Anglers have all sorts of options within the park. Browns Lake is one of the smaller lakes but is stocked with largemouth bass in the ten-pound range, worthy of that trophy. Sunfish, catfish, and bluegill swim the waters at Maples Creek Lake, and you can also find bass, bluegill, and catfish at Pin Oak Lake. There are fishing limits, and each lake is managed by different agencies and have different rules. You can rent jon boats at each of the lakes for fishing.
Natchez Trace State Park offers multiple RV camping opportunities. All campgrounds have picnic tables, fire pits with grills, water, and restrooms. Leashed pets are allowed in all campgrounds. In addition to the three main state park campgrounds, there's also an equestrian camp featuring 62 sites with electric and water hookups.
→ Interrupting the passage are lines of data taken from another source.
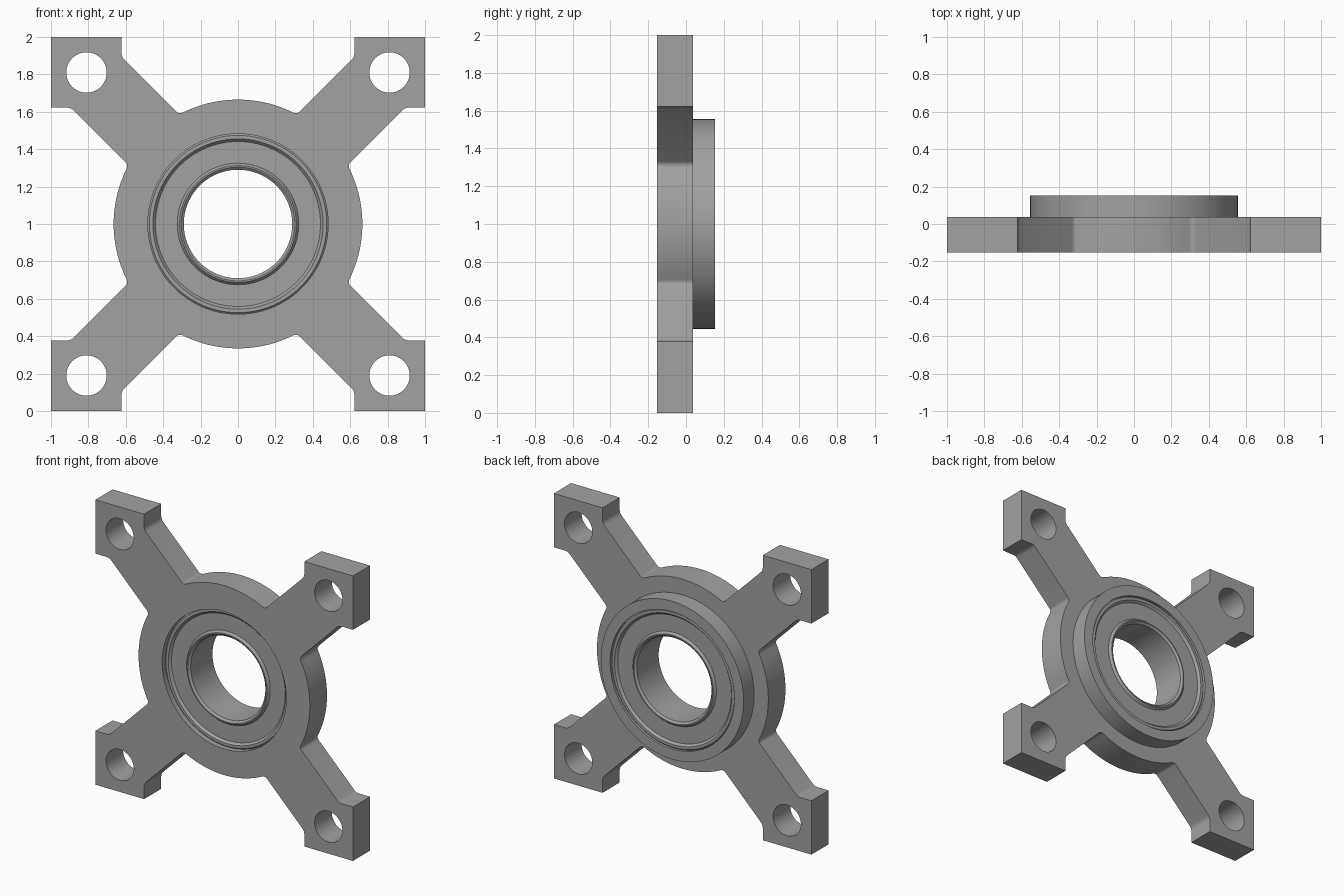
import bpy
import bmesh
from math import sin, cos, atan2, pi, sqrt, tan
from mathutils import Vector, Matrix

cube = bpy.data.objects.get("Cube")
if cube:
    bpy.data.objects.remove(cube)

FRONT, PLATE_BACK, BACK = -0.153, 0.037, 0.153
BORE, HUB, HALF_ARM, PAD = 0.482, 0.665, 0.191, 0.622

metal = bpy.data.materials.new("machined grey")
metal.use_nodes = True
grey = (0.36, 0.36, 0.36, 1)
metal.diffuse_color = grey
metal.node_tree.nodes["Principled BSDF"].inputs["Base Color"].default_value = grey


def arc(centre, r, a, b, n):
    return [Vector((centre[0] + r * cos(a + (b - a) * i / n),
                    centre[1] + r * sin(a + (b - a) * i / n))) for i in range(n + 1)]


def smooth(obj):
    bpy.ops.object.select_all(action='DESELECT')
    obj.select_set(True)
    bpy.context.view_layer.objects.active = obj
    bpy.ops.object.shade_smooth_by_angle(angle=0.35)


def quarter_outline():
    """Half of one arm in a frame along the arm, mirrored to the other half."""
    r = 0.03
    c = Vector((sqrt((HUB + r) ** 2 - (HALF_ARM + r) ** 2), HALF_ARM + r))
    meet = atan2(c.y, c.x)
    half = arc((0, 0), HUB, pi / 4, meet, 16)
    half += arc(c, r, meet - pi, -pi / 2, 6)[1:] if meet < pi / 2 else []
    # concave fillet where the arm runs into the square pad
    r2 = 0.05
    corner = Vector((PAD * sqrt(2) + HALF_ARM, HALF_ARM))
    start = corner.x - r2 * tan(pi / 8)
    half += arc((start, HALF_ARM + r2), r2, -pi / 2, -pi / 4, 5)
    side = sqrt(0.5)
    half.append(Vector(((1 + PAD) * side, (1 - PAD) * side)))
    tip = Vector((sqrt(2), 0))
    other = [Vector((p.x, -p.y)) for p in half]
    return other + [tip] + half[:0:-1]


# Spider plate: filled outline with a bore and four bolt holes
outline = []
for k in range(4):
    turn = Matrix.Rotation(pi / 4 + k * pi / 2, 2)
    outline += [turn @ p for p in quarter_outline()]
loops = [outline, arc((0, 0), BORE, 0, 2 * pi, 96)[:-1]]
for sx in (-1, 1):
    for sy in (-1, 1):
        loops.append(arc((0.81 * sx, 0.81 * sy), 0.108, 0, 2 * pi, 48)[:-1])

curve = bpy.data.curves.new("spider_plate", 'CURVE')
curve.dimensions = '2D'
curve.fill_mode = 'BOTH'
curve.extrude = (PLATE_BACK - FRONT) / 2
for pts in loops:
    spline = curve.splines.new('POLY')
    spline.points.add(len(pts) - 1)
    for sp, p in zip(spline.points, pts):
        sp.co = (p.x, p.y, 0, 1)
    spline.use_cyclic_u = True
plate = bpy.data.objects.new("spider_plate", curve)
bpy.context.collection.objects.link(plate)
plate.location = (0, (FRONT + PLATE_BACK) / 2, 1)
plate.rotation_euler = (pi / 2, 0, 0)
bpy.ops.object.select_all(action='DESELECT')
plate.select_set(True)
bpy.context.view_layer.objects.active = plate
bpy.ops.object.convert(target='MESH')
bm = bmesh.new()
bm.from_mesh(plate.data)
bmesh.ops.remove_doubles(bm, verts=bm.verts, dist=0.0001)
bmesh.ops.recalc_face_normals(bm, faces=bm.faces)
bm.to_mesh(plate.data)
bm.free()
plate.data.materials.clear()
plate.data.materials.append(metal)
smooth(plate)


def lathe(name, profile, closed):
    """Turn a (radius, y) profile around the y axis."""
    bm = bmesh.new()
    vs = [bm.verts.new((r, y, 0)) for r, y in profile]
    edges = [bm.edges.new(pair) for pair in zip(vs, vs[1:])]
    if closed:
        edges.append(bm.edges.new((vs[-1], vs[0])))
    bmesh.ops.spin(bm, geom=vs + edges, cent=(0, 0, 0), axis=(0, 1, 0),
                   angle=2 * pi, steps=96, use_merge=True)
    bmesh.ops.remove_doubles(bm, verts=bm.verts, dist=0.0001)
    bmesh.ops.recalc_face_normals(bm, faces=bm.faces)
    mesh = bpy.data.meshes.new(name)
    bm.to_mesh(mesh)
    bm.free()
    mesh.materials.append(metal)
    obj = bpy.data.objects.new(name, mesh)
    bpy.context.collection.objects.link(obj)
    obj.location.z = 1
    smooth(obj)


# Raised collar on the back, closed against the plate
lathe("rear_collar", [(0.555, PLATE_BACK), (0.555, BACK),
                      (BORE, BACK), (BORE, PLATE_BACK)], True)

# Bearing: outer race, recessed seal and inner race, alike at both ends
face = [(BORE, 0.008), (0.474, 0), (0.455, 0), (0.441, 0.016),
        (0.325, 0.016), (0.312, 0), (0.304, 0), (0.29, 0.012)]
front_y, back_y = FRONT + 0.03, BACK - 0.01
lathe("bearing", [(r, front_y + d) for r, d in face]
      + [(r, back_y - d) for r, d in reversed(face)], True)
There are two campgrounds at Cub Lake. Campground One has 23 sites with water hookups and 20, 30, and 50-amp electric hookups. This campground can only accommodate smaller RV rentals up to 25 feet in length. This campground is open seasonally. Campground Two has 46 sites without hookups, but drinking water is available, and it shares a dump station with Campground One. This one is for even smaller RVs no longer than 20 feet.
The Pin Oak Campground is a larger state park RV campground with 77 sites, flushing toilets, and showers. All sites here have full-service hookups with 50-amp electric, sewer, and water. If Cub Lake can’t accommodate your rig, Pin Oak welcomes RVs up to 80 feet long. This campground is open year-round and has beach access to keep you cool on hot summer days.
There’s a lot to explore within and near Natchez Trace State Park. The park has an excellent museum at the visitors' center featuring exhibits about local history and wildlife. While you're there, you can book a spot on naturalist-led hikes to learn more about the park’s resources, including the hundreds of species of birds. Annual events include Ranger Camp, an Easter Egg Hunt, and the Fall Festival. Other nearby attractions include Civil War battlefields and additional state parks, like Johnsonville State Historic Park in New Johnsonville.
If you’re up for a longer journey in your rental RV, you can continue the historic Natchez Trace Parkway for 450 miles south to Natchez, Mississippi. You’ll find numerous outstanding RV camping and hiking opportunities along the parkway.
Natchez Trace State Park is right on Interstate 40, so you can find several gas stations within a couple of miles east or west of the highway. If you need to do any significant shopping, your best bet is likely Lexington, less than 15 miles to the south. Driving west on Interstate 40 will take you to Memphis and the city's infamous barbecue, or you can drive east to Nashville to visit the Grand Ole Opry and the Country Music Hall of Fame.